But the Microsoft co-founder hopes next summer will start to resemble normalcy.

Gael Fashingbauer Cooper
CNET freelancer Gael Fashingbauer Cooper, a journalist and pop-culture junkie, is co-author of "Whatever Happened to Pudding Pops? The Lost Toys, Tastes and Trends of the '70s and '80s," as well as "The Totally Sweet '90s." If Marathon candy bars ever come back, she'll be first in line.
Gael Fashingbauer Cooper
2 min read
For the most up-to-date news and information about the coronavirus pandemic, visit the WHO and CDC websites.
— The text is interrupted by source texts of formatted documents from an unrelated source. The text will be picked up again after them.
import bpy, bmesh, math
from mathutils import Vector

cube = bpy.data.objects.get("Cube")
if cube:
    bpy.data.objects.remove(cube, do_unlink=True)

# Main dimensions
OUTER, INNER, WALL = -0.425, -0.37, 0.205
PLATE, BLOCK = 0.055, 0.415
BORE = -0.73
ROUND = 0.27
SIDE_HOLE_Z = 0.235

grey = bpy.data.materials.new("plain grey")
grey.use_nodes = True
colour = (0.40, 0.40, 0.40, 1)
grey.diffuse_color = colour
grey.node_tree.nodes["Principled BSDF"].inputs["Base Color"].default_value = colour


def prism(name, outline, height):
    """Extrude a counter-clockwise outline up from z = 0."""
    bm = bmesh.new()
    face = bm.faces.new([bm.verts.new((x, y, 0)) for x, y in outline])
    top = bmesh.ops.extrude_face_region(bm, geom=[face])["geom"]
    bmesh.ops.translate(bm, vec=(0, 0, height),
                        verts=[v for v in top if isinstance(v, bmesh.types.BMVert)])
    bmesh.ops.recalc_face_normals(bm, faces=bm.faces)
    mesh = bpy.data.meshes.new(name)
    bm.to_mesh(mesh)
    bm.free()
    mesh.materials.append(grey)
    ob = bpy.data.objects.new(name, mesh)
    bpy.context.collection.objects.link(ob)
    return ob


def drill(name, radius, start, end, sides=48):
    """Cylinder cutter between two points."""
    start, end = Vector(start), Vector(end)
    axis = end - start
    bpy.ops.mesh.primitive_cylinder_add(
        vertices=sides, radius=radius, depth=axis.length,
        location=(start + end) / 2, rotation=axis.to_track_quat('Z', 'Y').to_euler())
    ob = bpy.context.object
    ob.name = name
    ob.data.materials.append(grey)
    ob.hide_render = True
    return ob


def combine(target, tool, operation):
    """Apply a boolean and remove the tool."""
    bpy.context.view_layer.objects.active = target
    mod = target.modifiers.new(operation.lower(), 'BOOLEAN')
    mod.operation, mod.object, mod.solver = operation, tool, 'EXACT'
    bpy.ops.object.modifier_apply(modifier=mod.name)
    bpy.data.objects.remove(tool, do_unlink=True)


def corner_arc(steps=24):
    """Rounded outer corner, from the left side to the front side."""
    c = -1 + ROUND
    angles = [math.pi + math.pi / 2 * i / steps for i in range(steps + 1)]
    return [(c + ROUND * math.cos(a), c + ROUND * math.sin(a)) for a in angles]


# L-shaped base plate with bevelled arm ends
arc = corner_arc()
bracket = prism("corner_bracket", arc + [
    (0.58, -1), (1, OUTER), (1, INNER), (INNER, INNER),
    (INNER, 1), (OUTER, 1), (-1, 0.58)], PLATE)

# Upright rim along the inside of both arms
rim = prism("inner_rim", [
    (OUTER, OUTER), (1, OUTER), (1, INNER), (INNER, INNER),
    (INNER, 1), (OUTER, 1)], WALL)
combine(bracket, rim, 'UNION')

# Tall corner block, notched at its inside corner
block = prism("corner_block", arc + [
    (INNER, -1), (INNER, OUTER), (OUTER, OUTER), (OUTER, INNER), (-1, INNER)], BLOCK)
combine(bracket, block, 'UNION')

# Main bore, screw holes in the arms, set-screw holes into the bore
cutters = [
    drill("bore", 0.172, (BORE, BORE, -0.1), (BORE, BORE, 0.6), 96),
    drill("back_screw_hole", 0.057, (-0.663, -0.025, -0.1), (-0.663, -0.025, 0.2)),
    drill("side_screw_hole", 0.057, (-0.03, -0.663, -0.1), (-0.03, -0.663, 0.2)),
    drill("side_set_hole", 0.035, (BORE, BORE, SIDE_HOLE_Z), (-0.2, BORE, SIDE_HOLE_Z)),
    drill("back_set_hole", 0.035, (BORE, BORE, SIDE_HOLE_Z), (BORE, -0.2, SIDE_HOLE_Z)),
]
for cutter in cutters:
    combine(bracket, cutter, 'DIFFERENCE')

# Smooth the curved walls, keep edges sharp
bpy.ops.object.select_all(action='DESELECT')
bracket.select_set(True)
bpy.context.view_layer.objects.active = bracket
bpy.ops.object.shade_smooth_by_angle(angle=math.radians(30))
With coronavirus vaccinations beginning in the US on Monday, many Americans may at long last feel like the country has finally turned a corner in the fight against COVID-19. But Microsoft co-founder Bill Gates , who funds medical research and vaccine programs through the Bill & Melinda Gates Foundation, still urges caution. 

He told CNN on Sunday that the virus could still have an impact into 2022, and that the nation won't be "closer to normal" until the end of next summer.
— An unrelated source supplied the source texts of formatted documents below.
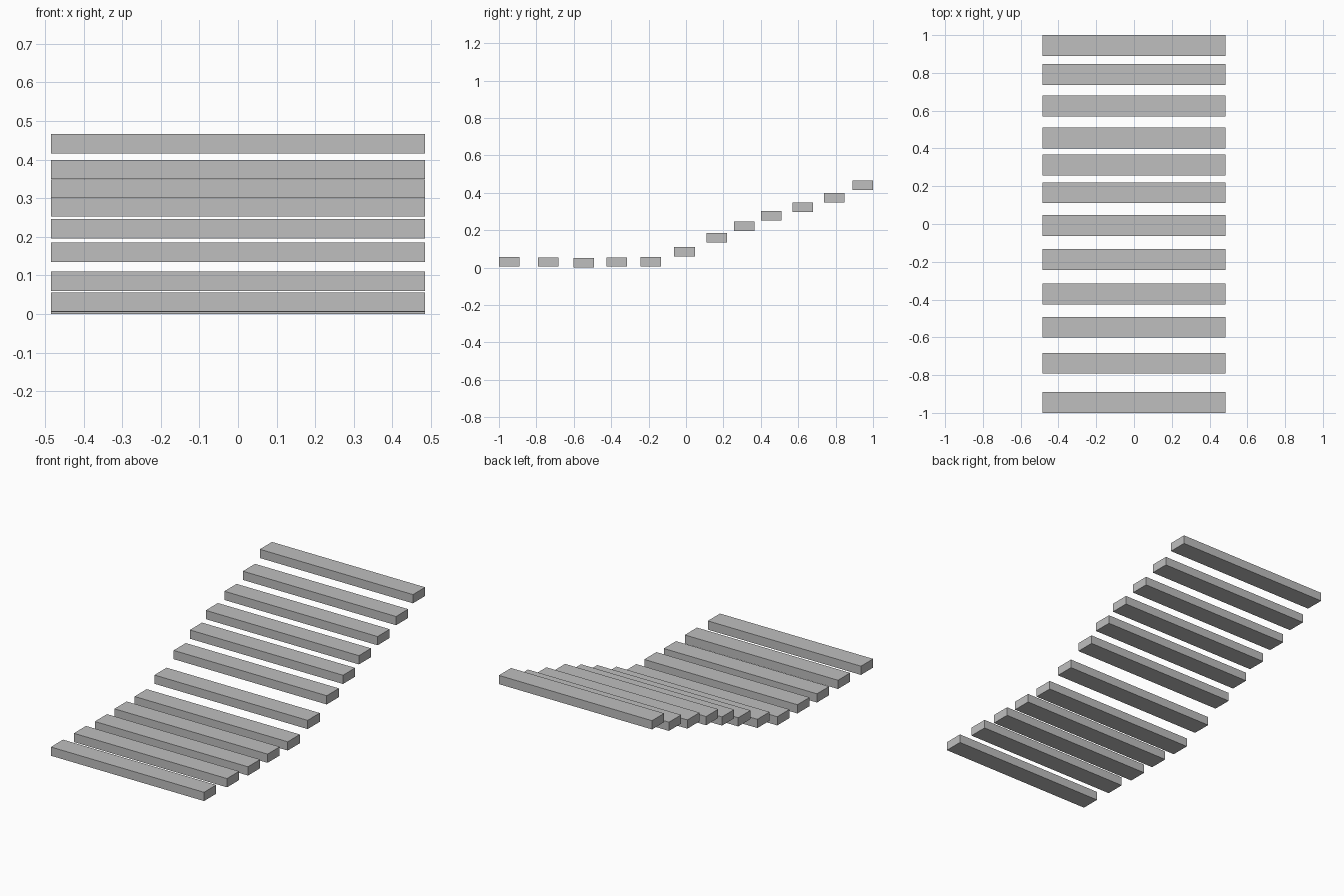
import bpy

cube = bpy.data.objects.get("Cube")
if cube:
    bpy.data.objects.remove(cube, do_unlink=True)

# Plain grey for every slat
grey = bpy.data.materials.new("plain_grey")
grey.use_nodes = True
colour = (0.52, 0.52, 0.52, 1)
grey.diffuse_color = colour
grey.node_tree.nodes["Principled BSDF"].inputs["Base Color"].default_value = colour

WIDTH, DEPTH, HEIGHT = 0.97, 0.11, 0.05

# Centre (y, z) of each slat, from the flat front end up to the raised back
SLATS = [
    (-0.945, 0.031), (-0.737, 0.030), (-0.547, 0.025), (-0.370, 0.030),
    (-0.188, 0.031), (-0.008, 0.085), (0.165, 0.160), (0.312, 0.221),
    (0.456, 0.278), (0.625, 0.323), (0.792, 0.374), (0.945, 0.441),
]


def add_slat(number, y, z):
    bpy.ops.mesh.primitive_cube_add(size=1, location=(0, y, z))
    slat = bpy.context.object
    slat.name = f"slat_{number:02d}"
    slat.scale = (WIDTH, DEPTH, HEIGHT)
    bpy.ops.object.transform_apply(location=False, rotation=False, scale=True)
    slat.data.materials.append(grey)


for number, (y, z) in enumerate(SLATS, 1):
    add_slat(number, y, z)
2021 looks tough, Gates said.

"Well, sadly, the next four to six months could be the worst of the epidemic," Gates told CNN host Jake Tapper, noting that the IHME (Institute for Health Metrics and Evaluation at the University of Washington) forecast shows over 200,000 additional deaths in the US over that time period.

Wearing masks and not mixing with other households could help prevent a large percentage of those deaths, he said.

"But even through early 2022, unless we help other countries get rid of this disease, and we get high vaccination rates in our country, the risk of reintroduction will be there," he warned.

Tapper asked when Gates envisioned things returning to the "normal" of January 2019, meaning no masks or social distancing required.

"Certainly by the summer, we'll be way closer to normal than we are now," Gates said, noting that big public gatherings could still be restricted even by summer. But Americans should stay hopeful: "We have a chance, if we manage (vaccinations) well, to get back to normal."

When asked if one of the vaccines was better than the other, Gates unequivocally said no, and that he was "super happy" with all of the vaccines announced. And he's willing to back that up, noting that he would, like former presidents Bill Clinton, Barack Obama and George W. Bush, and president-elect Joe Biden, get the vaccine publicly -- though he noted he would wait his turn and not pull any strings to receive a vaccine early. 

Gates previously said that "almost all" coronavirus vaccines will work by February.